=== WHAT IS EXPECTED ===
Search term "each": please show all lines in the listing that contain it.

·····

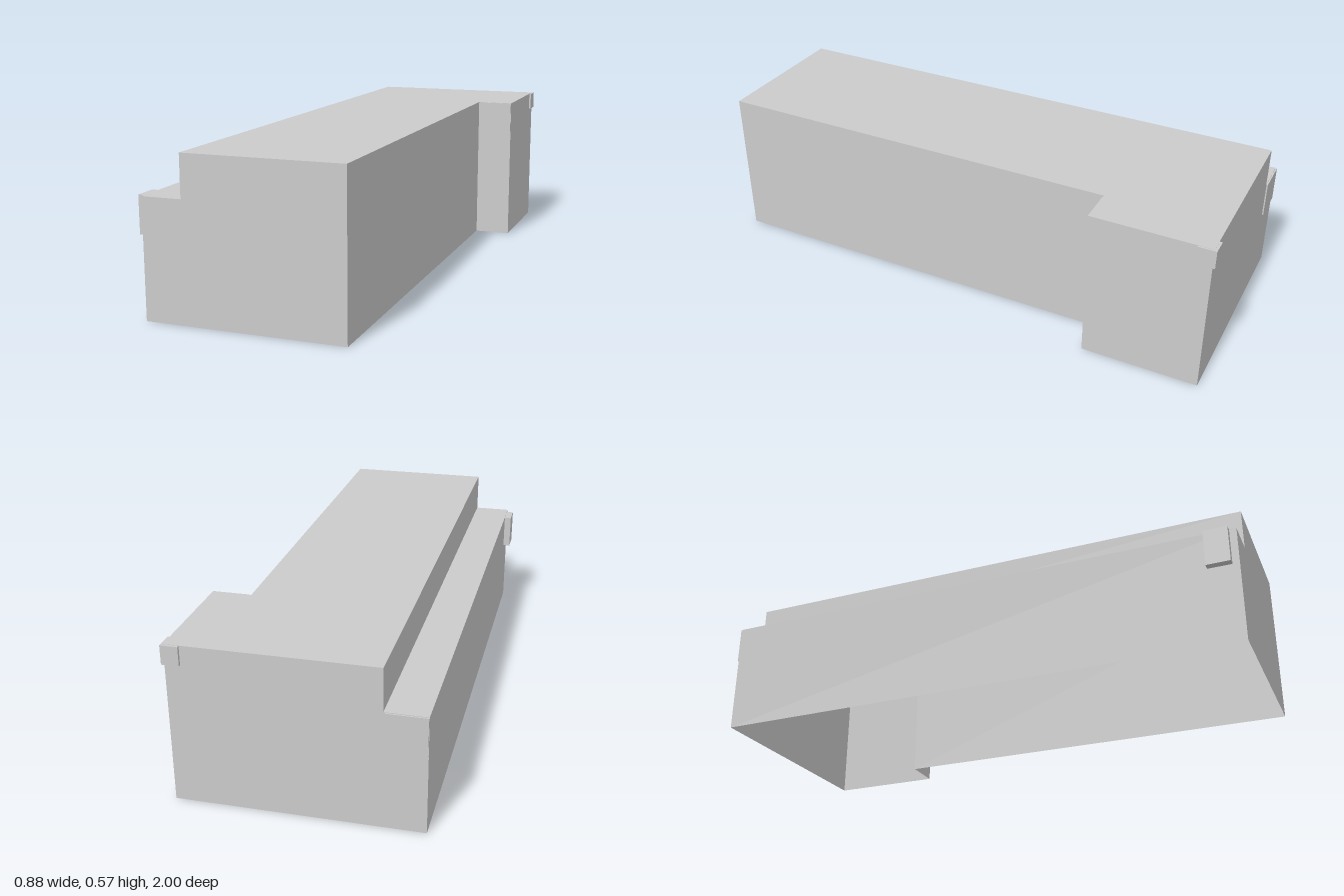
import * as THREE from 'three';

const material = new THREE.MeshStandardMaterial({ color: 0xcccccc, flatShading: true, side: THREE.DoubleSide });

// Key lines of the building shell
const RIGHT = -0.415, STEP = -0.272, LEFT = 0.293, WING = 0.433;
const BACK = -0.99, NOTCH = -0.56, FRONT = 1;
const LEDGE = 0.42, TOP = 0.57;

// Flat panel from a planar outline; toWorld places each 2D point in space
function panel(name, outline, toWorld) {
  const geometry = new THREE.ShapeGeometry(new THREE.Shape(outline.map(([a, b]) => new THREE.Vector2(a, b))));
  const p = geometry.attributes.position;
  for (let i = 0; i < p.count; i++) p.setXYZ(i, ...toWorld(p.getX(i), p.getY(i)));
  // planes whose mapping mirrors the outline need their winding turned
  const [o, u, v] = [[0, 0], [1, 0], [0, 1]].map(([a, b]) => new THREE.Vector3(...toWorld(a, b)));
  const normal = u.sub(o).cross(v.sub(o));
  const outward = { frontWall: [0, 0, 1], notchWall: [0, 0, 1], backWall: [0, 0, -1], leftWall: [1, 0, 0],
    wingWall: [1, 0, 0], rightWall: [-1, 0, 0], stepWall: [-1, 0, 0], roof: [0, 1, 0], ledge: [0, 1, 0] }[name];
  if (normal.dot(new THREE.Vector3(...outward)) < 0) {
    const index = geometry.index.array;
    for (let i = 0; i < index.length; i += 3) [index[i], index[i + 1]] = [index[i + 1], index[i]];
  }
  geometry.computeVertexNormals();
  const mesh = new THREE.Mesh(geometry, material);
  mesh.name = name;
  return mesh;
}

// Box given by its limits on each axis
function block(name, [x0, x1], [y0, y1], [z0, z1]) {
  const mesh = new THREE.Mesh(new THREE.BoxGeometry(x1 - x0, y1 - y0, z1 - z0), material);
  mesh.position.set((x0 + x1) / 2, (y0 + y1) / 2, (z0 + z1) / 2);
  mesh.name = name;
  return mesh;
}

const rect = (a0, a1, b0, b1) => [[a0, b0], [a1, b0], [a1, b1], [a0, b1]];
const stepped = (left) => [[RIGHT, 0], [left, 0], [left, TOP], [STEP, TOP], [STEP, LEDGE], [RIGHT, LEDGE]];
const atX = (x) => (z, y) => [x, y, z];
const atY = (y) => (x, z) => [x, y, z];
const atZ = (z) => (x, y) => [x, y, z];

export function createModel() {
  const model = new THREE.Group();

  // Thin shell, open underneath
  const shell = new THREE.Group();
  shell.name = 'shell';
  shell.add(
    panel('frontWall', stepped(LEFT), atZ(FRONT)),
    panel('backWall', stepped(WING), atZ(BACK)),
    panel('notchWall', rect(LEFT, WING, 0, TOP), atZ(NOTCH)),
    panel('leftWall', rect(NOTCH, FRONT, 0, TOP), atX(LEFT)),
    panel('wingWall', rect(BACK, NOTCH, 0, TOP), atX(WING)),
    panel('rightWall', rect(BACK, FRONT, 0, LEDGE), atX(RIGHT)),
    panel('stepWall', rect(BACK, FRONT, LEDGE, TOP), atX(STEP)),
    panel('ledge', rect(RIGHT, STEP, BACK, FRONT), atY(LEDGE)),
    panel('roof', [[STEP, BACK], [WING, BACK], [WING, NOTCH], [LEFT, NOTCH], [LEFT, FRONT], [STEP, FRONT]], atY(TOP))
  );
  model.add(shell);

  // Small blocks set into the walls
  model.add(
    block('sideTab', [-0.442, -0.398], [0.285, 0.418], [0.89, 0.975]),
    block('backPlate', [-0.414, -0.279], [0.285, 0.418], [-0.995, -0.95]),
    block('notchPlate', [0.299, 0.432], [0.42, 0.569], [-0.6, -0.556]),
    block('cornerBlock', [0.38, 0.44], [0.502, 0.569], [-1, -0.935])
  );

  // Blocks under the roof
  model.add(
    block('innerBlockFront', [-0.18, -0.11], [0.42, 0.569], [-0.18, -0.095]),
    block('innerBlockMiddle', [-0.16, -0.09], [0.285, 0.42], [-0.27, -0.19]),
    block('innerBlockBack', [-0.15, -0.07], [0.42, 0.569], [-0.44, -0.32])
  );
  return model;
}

·····

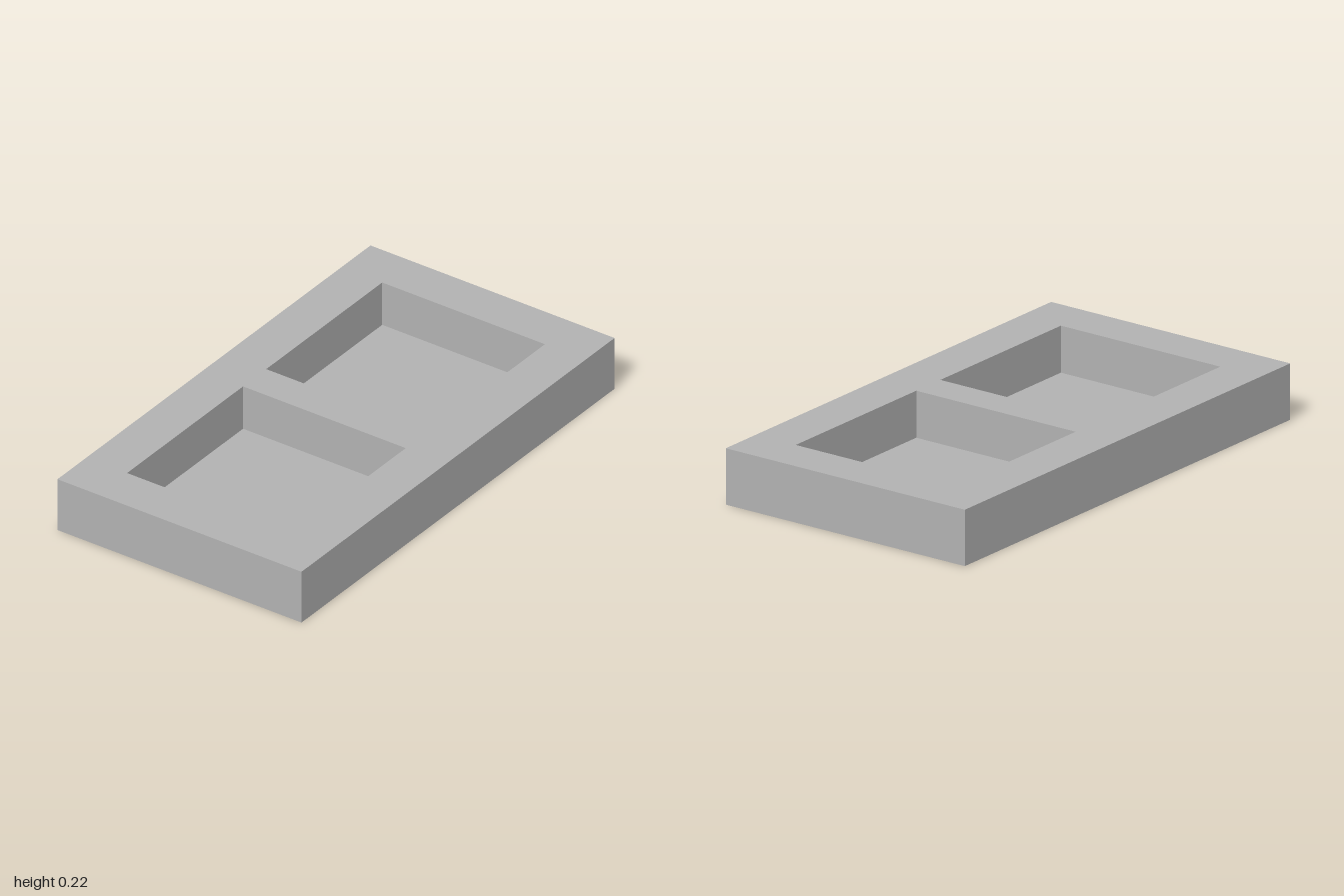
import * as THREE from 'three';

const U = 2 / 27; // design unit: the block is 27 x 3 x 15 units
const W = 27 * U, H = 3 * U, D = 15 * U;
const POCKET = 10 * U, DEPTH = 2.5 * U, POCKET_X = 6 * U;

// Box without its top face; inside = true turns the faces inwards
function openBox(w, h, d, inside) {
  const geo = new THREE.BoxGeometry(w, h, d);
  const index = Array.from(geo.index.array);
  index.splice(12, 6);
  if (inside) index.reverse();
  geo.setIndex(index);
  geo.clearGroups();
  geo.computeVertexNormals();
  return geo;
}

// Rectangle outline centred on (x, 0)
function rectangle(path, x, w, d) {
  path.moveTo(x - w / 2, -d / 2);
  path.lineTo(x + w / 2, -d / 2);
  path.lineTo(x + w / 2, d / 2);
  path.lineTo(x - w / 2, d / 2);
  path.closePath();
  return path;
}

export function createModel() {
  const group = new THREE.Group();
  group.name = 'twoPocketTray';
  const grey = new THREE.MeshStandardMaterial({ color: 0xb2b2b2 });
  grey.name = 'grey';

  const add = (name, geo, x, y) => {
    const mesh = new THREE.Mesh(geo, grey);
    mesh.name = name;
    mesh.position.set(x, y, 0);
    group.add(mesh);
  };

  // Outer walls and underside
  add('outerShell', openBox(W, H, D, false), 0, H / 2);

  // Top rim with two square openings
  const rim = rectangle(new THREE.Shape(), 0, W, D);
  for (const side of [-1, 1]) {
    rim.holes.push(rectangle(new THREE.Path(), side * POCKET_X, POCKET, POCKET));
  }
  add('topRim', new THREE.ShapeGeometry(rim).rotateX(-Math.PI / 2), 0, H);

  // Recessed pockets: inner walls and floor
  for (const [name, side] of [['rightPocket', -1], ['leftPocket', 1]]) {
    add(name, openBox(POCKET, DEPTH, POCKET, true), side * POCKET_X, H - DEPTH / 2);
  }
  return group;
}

·····

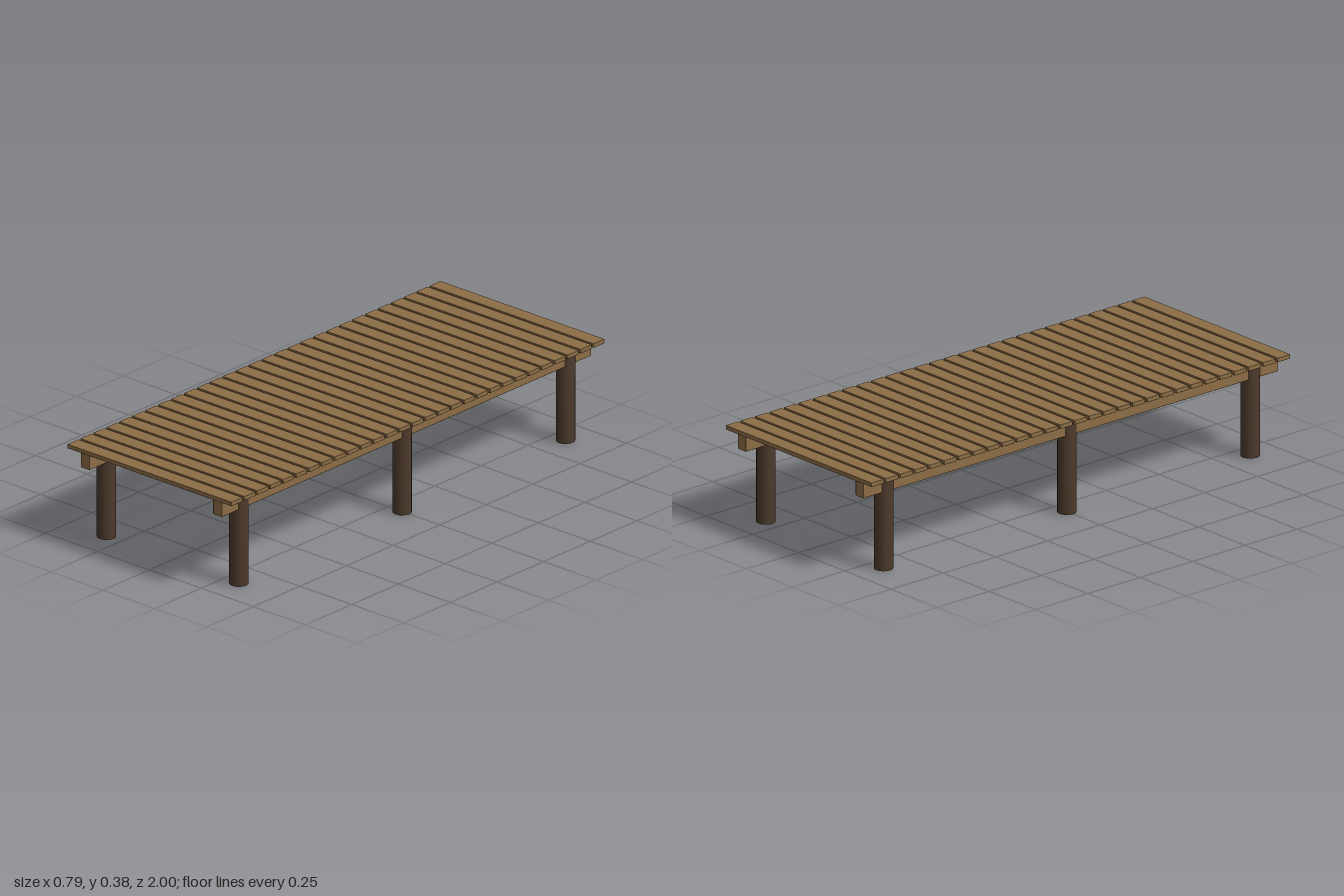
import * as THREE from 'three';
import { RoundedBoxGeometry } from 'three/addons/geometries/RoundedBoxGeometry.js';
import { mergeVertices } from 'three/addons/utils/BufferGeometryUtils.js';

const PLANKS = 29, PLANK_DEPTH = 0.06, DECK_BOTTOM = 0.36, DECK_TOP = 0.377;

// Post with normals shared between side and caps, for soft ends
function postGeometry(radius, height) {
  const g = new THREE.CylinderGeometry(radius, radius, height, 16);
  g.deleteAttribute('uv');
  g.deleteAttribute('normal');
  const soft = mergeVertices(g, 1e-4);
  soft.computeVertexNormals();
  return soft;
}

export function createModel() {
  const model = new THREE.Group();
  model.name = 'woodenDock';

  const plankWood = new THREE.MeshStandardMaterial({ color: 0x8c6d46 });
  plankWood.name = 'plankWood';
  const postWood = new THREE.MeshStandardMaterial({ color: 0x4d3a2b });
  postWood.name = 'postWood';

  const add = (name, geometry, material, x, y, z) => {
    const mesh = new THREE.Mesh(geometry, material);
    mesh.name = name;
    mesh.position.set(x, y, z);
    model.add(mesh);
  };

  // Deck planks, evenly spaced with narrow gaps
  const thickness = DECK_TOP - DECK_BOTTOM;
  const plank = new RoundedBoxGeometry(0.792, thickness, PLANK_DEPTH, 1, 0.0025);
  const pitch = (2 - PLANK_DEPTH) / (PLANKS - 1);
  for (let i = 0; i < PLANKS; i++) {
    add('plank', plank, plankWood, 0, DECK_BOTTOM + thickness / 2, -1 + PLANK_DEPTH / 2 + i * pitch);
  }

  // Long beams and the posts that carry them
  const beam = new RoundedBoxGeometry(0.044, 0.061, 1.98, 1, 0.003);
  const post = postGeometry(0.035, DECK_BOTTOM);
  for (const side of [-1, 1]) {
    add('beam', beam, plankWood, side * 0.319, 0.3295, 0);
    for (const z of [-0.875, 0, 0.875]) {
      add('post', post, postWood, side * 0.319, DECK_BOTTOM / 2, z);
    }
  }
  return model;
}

·····

=== REPLY ===
// Flat panel from a planar outline; toWorld places each 2D point in space
// Box given by its limits on each axis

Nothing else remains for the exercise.